Great Value for Covina Landlords
Present day Covina was originally within the homelands of the indigenous Tongva people for 5,000 to 8,000 years. In the 18th century it the became part of Rancho La Puente in Alta California, a 1770s Spanish colonial and 1842 Mexican land grants.
The city of Covina was founded in 1882 by Joseph Swift Phillips, on a 2,000-acre (8.1 km2) tract that was purchased from the holdings of John Edward Hollenbeck, one of the 1842 grantees of Rancho La Puente. In 1875 Hollenbeck had purchased a failed coffee plantation from 3 Costa Rican brothers, Pedro Maria Badilla, Julian Badilla, and Pedro Antonio Badilla, the latter who purchased it from the heirs of Hollenbeck's 1842 co-grantee John A. Rowland.
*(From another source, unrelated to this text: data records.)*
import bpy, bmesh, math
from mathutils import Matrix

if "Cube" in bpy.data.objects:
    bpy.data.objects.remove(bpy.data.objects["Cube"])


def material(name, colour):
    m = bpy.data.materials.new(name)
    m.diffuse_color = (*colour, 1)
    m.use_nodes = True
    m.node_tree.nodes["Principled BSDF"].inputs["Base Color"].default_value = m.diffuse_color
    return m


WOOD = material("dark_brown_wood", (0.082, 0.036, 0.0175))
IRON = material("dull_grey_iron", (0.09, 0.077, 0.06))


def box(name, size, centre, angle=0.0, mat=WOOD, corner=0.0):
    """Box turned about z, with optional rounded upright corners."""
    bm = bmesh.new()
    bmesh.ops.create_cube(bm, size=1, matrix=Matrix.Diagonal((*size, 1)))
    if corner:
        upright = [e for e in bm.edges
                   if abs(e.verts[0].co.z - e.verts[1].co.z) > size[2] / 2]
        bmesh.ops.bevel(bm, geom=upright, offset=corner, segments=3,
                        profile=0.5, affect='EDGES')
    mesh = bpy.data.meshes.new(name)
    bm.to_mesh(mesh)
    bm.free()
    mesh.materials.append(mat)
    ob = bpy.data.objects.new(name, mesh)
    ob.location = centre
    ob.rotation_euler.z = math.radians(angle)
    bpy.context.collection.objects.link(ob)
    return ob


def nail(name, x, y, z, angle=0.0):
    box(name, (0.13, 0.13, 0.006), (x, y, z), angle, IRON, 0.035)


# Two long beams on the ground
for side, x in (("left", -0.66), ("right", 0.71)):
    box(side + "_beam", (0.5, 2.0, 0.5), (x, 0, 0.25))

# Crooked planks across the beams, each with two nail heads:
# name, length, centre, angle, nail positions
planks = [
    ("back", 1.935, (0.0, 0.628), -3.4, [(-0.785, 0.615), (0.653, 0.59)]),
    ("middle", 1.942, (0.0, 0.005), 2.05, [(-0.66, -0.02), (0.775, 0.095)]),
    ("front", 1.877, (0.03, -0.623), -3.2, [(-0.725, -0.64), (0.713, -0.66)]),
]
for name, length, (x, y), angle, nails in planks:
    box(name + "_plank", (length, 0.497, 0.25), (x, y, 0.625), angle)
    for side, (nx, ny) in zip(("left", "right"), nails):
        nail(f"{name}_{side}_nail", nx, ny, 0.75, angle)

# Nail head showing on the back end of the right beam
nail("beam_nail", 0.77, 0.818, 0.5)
The City of Covina was named by a young engineer, Frederick Eaton, who was hired by Phillips to survey the area. Impressed by the way in which the valleys of the adjacent San Gabriel Mountains formed a natural cove around the vineyards that had been planted by the region's earlier pioneers, Eaton merged the words "cove" and "vine", and in 1885, created the name Covina for the new township.
The city was incorporated in 1901, the townsite being bounded by Puente Street on the south, 1st Avenue on the east, the alley north of College Street on the north, & 4th Avenue on the west. The city’s slogan, “One Mile Square and All There”, was coined by Mrs F. E. Wolfarth, the winner of a 1922 slogan contest sponsored by the chamber of commerce, when the incorporated area of the city was only (some say slightly less than) one square mile, making it the smallest city in area in the country.
It would be orange and grapefruit groves, not vineyards, that would soon blanket the city and make it famous. By 1909, the city was the third largest orange producer in the world, and it still claimed to have “the best oranges in the world” as late as the 1950s. Since World War II, however, the orange groves have been largely replaced by single-family (houses) and multiple-family (apartments) dwellings.